Analysts say “odd” announcement leaves firm open to hostile take over bid from rival contractor
Balfour Beatty’s decision to call off merger talks with Carillion leaves it in a “weak” position and open to a hostile takeover bid, analysts have said.
This morning, Balfour Beatty unilaterally announced that it had called off its merger talks with Carillion, saying Carillion had demanded Balfour’s consultant arm Parsons Brinckerhoff, which it is currently selling, should form part of the deal.
When the two firms announced they were in merger talks last week they said the sale of Parsons would “proceed unaffected” by any merger.
Balfour Beatty today said it had terminated the discussions over a merger following Carillion’s “wholly unexpected decision” to insist that a possible merger include Parsons Brinckerhoff.

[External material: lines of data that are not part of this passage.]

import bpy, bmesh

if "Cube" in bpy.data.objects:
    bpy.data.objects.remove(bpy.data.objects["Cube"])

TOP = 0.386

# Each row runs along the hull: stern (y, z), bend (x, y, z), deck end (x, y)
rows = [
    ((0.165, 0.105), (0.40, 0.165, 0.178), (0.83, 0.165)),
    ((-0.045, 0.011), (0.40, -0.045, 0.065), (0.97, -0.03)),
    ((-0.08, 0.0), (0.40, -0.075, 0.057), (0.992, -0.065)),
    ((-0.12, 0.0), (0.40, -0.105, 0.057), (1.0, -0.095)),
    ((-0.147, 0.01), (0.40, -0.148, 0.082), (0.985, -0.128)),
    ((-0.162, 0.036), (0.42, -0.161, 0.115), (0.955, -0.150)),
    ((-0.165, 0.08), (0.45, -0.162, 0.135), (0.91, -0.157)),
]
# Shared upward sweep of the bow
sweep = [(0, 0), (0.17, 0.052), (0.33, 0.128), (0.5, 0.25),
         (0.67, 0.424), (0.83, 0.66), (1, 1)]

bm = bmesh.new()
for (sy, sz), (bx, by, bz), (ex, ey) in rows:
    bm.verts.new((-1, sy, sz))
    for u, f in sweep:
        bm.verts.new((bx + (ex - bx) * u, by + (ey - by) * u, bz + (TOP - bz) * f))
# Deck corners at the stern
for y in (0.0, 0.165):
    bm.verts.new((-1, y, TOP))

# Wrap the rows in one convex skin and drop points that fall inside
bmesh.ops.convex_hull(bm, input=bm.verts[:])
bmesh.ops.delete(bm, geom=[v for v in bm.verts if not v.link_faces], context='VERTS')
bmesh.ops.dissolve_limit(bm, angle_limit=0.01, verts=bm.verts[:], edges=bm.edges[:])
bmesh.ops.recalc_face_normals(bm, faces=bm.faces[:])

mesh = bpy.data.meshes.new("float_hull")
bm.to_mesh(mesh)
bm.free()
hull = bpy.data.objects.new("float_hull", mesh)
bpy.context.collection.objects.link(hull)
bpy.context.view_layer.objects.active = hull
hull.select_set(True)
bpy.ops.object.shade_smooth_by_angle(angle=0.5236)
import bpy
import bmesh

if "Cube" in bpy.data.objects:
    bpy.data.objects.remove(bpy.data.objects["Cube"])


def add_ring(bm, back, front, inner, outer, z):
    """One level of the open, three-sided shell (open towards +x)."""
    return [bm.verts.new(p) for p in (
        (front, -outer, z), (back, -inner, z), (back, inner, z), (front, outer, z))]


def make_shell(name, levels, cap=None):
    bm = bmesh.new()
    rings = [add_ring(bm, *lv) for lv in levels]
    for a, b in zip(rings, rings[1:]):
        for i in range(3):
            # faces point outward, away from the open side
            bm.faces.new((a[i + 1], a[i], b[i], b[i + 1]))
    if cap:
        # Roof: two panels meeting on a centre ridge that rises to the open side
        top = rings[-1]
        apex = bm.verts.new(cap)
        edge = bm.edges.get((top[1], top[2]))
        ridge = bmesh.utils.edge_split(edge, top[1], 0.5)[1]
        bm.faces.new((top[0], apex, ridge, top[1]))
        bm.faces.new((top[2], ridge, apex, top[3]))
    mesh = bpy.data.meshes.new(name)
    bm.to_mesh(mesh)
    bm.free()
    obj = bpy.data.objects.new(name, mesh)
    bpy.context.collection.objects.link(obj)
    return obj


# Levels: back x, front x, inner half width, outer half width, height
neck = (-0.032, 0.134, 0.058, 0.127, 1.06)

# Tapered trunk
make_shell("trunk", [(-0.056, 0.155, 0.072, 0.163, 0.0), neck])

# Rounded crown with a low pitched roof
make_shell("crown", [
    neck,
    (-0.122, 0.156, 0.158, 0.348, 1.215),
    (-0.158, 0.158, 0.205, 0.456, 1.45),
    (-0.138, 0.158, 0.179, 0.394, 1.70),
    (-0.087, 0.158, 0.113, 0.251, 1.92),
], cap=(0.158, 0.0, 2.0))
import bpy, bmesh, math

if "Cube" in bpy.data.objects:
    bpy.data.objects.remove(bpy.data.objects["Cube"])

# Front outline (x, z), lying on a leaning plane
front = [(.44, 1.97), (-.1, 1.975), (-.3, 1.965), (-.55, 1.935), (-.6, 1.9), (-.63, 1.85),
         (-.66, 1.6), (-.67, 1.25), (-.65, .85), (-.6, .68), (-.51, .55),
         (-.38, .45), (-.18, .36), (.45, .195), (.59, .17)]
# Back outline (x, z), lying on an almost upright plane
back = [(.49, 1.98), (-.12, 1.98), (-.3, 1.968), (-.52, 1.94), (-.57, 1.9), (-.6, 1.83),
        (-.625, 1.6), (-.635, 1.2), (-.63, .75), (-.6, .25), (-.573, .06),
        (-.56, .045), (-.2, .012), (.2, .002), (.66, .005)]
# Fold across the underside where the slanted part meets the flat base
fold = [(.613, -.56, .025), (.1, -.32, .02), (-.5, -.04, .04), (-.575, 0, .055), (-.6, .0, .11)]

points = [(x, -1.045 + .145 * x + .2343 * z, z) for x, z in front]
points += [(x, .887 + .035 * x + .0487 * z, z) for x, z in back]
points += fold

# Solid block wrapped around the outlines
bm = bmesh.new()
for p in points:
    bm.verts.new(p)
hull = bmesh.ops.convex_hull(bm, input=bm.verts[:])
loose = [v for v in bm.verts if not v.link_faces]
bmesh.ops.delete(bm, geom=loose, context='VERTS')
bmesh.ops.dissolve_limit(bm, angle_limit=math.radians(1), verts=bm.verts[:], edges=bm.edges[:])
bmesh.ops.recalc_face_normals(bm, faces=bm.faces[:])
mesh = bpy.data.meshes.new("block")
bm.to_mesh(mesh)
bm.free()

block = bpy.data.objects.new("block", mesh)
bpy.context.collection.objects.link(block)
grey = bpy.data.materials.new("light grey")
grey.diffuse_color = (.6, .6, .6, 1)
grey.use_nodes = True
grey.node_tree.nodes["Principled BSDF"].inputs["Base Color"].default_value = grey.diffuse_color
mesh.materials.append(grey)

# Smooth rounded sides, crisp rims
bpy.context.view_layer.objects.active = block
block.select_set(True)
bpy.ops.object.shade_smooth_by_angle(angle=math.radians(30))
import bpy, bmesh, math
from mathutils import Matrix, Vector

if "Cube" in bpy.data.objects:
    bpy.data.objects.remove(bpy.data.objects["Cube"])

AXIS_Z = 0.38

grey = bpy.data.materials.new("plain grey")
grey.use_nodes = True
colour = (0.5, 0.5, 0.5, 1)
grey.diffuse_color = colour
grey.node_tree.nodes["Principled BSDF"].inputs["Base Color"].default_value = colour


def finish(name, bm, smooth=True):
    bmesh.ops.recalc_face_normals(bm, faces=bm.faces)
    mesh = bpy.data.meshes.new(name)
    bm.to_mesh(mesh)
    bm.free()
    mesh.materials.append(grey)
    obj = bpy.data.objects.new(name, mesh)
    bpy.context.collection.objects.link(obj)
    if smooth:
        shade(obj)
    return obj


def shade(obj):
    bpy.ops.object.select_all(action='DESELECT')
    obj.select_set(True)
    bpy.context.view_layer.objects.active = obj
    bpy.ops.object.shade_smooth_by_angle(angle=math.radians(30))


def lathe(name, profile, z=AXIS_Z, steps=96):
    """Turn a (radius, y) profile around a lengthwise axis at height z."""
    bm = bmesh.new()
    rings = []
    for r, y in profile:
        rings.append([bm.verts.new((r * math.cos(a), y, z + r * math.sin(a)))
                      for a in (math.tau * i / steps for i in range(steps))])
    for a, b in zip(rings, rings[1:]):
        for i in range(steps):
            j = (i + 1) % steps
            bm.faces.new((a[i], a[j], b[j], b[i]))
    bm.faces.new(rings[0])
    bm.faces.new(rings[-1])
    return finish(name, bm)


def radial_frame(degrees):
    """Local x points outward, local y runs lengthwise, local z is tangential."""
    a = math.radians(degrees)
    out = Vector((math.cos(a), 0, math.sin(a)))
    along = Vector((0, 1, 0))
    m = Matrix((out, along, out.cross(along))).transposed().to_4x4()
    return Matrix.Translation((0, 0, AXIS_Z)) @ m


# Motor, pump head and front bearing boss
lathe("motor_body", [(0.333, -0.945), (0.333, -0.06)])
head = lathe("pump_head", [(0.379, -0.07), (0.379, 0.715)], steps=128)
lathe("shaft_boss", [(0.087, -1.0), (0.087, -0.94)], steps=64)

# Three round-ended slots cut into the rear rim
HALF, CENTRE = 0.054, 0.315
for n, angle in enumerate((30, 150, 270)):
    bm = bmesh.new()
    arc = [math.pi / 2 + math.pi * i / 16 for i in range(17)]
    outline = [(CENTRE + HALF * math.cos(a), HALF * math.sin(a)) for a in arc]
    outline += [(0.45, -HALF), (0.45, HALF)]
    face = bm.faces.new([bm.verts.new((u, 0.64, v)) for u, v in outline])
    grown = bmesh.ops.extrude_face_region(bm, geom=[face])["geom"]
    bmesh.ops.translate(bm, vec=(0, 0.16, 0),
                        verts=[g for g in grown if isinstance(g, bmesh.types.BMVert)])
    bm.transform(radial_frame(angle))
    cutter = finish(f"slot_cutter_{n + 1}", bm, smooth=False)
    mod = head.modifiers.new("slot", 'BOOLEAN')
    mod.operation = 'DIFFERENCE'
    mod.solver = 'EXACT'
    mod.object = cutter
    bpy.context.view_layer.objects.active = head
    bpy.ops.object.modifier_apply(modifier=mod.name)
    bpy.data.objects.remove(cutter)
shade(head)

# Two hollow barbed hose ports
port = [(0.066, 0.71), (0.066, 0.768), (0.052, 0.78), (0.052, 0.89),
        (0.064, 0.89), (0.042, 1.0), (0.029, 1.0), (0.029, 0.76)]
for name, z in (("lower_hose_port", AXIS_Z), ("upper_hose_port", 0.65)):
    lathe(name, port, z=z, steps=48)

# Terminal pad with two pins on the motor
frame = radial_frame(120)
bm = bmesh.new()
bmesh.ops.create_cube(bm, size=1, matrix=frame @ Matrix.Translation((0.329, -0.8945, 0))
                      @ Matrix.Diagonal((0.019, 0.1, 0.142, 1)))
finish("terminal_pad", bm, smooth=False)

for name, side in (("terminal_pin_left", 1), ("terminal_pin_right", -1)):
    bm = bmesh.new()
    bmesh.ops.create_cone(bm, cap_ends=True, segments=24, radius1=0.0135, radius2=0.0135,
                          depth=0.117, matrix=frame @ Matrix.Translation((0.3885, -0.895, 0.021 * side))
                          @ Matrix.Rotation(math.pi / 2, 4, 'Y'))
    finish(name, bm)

Carillion subsequently hit out at Balfour’s “unilateral” decision to end the talks, saying it still believed there was a “powerful” case for a merger of the two construction giants.
Following Balfour’s announcement today its share price fell by 6%, trading at around £2.38, while Carillion’s fell by 3%, trading at around £3.40.
Stephen Rawlinson, an analyst at Whitman Howard, said Balfour’s announcement that it was walking away from the talks was “odd both in tone and content” and left the firm in a “weak position”.
He added: “We can see that Balfour Beatty might be annoyed that Carillion may now think that the merged entity might wish to keep Parsons having previously indicated the sale could go ahead.
“But equally, a hasty sale of Parsons from a position of weakness which Balfour Beatty is now in does not help either company.”
Rawlinson added that Balfour Beatty “appears to have taken the view that the sale of Parsons is more important than working with Carillion to create synergies that will deliver we believe around £200m of annual improvement, permanently and create a more robust and profitable business”.
He added: “The Balfour Beatty priority is to fund a business that is failing with asset sales rather than work with Carillion to create a much more robust business.”
Balfour Beatty had announced its intention to sell its consultant arm Parsons Brinckerhoff to refocus on its UK and US construction businesses in May, with the move widely seen as an abandonment of its long-term strategy of diversifying into a global construction and professional services company.
The announcement followed a dire period for the firm, with a series of profit warnings prompting the exit of chief executive Andrew McNaughton in May.
Rawlinson said he doubted that Balfour Beatty would be able to get the $900m (£533m) that it wants for Parsons Brinkerhoff given Balfour Beatty’s position of weakness, following its recent troubles.
He said that although Balfour Beatty paid $636m (£377m) for Parsons in 2009 he suspected the consultant’s $91m (£54m) pension deficit had “not improved and potentially got much worse”.
He added that Carillion was “correct” to want to keep Parsons as part of any future combined entity.
He said: “From Carillion’s perspective the discussions were always going to be low risk and the change of heart on the sale of Parsons was correct in our view given that the integrated model works in the USA from what we can see, but not in the UK, especially in the type of regional contracting on which Balfour Beatty is focused.
“The prospects for Carillion remain very positive and this may be a lucky escape.”
Joe Brent, analyst at Liberum, said Balfour Beatty could still find itself on the receiving end of a hostile takeover bid from Carillion, and would be seen as “in play” by other potential bidders.
He said: “Whilst Balfour Beatty is prevented from bidding for Carillion [because of stock market rules] the reverse does not apply.”
Brent said it seemed that Balfour Beatty’s statement has taken Carillion “by surprise”.
He said: “It is surprising that Carillion wanted to keep Parsons Brinckerhoff, given that they have historically been opposed to owning a consultant.
“Perhaps Carillion could only make the maths stack up by owning Parsons Brinckerhoff, which may be a source of some worry for Balfour shareholders.”
Kevin Cammack, analyst at Cenkos, said Balfour’s decision to reject Carillion’s demand that Parsons be included in any merger deal showed that the sale of the consultant was either “well advanced” and possibly “subject to exclusivity or due diligence”.
He added that he thought Carillion’s change of heart could have been driven by Carillion shareholders being reticent to accept any merger that did include Parsons Brinckerhoff.
This week market commentators suggested a number of firms were looking at £167m-turnover Parsons, which Balfour Beatty acquired in 2009, with Atkins, WSP and CH2M Hill all mentioned as possible buyers, along with steel giant Tata and Chinese firms looking to enter the UK professional services market.
Atkins, WSP, CH2M Hill this week all declined to comment on whether they were interested in Parsons.